WHAT THIS TASK INVOLVES:
Your answer should be the lines of the data below that contain "tilt".
[DATA SUPPLIED — start]
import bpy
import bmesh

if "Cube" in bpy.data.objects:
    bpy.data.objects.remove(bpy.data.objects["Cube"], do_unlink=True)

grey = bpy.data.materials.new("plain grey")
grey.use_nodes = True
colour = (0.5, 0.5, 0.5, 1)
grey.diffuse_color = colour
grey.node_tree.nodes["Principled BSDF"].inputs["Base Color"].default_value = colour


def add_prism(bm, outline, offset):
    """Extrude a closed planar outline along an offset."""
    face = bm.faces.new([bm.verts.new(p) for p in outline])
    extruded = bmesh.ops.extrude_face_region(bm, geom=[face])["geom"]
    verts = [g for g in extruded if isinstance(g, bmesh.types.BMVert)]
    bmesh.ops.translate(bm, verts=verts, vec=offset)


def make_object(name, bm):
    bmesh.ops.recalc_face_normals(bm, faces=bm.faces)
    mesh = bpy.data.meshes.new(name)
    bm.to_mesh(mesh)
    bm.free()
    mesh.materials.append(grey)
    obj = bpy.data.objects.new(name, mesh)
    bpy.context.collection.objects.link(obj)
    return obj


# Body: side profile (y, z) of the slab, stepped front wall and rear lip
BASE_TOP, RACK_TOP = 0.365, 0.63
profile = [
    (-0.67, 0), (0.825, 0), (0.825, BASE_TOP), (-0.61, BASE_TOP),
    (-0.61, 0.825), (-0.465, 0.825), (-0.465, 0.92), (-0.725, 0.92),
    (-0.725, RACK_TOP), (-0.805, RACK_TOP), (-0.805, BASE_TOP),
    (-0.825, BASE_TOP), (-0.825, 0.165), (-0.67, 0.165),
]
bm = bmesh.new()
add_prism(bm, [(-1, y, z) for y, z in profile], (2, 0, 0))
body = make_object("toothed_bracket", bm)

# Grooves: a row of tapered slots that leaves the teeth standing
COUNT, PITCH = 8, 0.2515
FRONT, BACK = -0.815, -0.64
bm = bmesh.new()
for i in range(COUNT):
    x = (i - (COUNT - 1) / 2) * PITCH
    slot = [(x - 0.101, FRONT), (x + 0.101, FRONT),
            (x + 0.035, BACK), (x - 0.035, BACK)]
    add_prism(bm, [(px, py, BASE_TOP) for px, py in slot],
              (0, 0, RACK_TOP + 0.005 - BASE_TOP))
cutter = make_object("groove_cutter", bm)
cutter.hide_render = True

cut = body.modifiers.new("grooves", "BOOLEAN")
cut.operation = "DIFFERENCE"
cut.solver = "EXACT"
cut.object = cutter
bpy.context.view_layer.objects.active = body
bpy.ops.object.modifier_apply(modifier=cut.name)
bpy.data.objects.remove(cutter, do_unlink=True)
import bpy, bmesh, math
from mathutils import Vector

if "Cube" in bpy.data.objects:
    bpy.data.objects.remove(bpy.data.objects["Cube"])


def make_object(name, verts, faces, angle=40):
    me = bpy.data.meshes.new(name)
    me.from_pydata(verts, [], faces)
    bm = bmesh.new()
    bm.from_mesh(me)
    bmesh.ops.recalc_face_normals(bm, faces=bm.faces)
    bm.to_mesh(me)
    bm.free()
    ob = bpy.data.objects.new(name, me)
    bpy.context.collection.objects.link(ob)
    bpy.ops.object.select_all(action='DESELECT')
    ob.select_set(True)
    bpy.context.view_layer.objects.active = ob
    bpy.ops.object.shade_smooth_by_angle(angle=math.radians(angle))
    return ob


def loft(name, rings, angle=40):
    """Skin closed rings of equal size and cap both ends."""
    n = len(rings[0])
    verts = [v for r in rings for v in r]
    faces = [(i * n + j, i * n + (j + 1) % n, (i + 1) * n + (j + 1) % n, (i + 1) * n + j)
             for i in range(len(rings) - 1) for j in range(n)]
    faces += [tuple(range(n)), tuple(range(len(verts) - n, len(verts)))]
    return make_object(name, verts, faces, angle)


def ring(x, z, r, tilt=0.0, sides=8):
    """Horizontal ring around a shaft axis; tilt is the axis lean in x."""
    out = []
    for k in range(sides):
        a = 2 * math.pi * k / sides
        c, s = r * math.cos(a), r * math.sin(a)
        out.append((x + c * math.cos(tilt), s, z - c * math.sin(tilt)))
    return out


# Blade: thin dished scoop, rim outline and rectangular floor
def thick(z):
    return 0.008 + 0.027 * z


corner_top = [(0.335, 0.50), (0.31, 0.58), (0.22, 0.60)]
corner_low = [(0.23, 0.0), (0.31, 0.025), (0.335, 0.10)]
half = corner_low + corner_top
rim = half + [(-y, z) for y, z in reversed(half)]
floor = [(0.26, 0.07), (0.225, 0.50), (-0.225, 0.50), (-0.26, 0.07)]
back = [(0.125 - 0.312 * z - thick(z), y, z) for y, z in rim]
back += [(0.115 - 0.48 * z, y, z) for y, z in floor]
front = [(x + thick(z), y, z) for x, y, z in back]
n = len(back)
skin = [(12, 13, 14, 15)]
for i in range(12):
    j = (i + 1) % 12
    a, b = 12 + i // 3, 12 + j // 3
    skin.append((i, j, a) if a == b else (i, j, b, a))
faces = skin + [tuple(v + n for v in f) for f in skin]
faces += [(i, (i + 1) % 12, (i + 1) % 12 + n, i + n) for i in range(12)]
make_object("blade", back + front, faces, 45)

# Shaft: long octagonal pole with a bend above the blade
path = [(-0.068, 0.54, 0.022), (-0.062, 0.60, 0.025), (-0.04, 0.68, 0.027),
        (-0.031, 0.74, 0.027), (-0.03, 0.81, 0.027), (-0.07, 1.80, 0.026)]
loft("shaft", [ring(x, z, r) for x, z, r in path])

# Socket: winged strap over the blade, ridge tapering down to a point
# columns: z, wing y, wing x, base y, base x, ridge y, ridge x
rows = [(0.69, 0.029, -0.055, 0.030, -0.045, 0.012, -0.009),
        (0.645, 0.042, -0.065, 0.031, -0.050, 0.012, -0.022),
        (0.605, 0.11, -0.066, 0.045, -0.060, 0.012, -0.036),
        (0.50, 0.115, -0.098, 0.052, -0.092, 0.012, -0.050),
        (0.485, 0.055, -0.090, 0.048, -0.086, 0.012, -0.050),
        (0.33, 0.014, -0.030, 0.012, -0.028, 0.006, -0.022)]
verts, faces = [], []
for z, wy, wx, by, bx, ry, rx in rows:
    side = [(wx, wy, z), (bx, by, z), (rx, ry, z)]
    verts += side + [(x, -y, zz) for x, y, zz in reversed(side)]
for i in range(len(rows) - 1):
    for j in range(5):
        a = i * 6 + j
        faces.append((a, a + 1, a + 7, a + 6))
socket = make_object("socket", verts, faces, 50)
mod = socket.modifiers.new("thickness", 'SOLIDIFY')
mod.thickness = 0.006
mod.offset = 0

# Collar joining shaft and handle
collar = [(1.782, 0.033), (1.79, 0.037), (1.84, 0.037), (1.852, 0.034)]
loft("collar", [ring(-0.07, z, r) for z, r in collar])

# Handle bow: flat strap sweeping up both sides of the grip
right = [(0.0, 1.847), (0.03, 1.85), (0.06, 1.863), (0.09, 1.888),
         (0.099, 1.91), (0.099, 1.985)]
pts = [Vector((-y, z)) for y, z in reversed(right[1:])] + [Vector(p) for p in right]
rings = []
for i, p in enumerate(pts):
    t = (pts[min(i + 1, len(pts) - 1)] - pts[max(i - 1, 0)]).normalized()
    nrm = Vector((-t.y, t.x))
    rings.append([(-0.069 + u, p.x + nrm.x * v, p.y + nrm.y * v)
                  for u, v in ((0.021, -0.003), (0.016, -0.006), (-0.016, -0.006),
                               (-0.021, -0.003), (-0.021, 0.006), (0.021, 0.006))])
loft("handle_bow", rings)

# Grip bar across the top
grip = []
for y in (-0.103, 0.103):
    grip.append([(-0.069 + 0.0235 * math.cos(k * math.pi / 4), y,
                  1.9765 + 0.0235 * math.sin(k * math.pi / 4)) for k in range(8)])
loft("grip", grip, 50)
[DATA SUPPLIED — finish]
ANSWER TO THE EXERCISE:
def ring(x, z, r, tilt=0.0, sides=8):
    """Horizontal ring around a shaft axis; tilt is the axis lean in x."""
        out.append((x + c * math.cos(tilt), s, z - c * math.sin(tilt)))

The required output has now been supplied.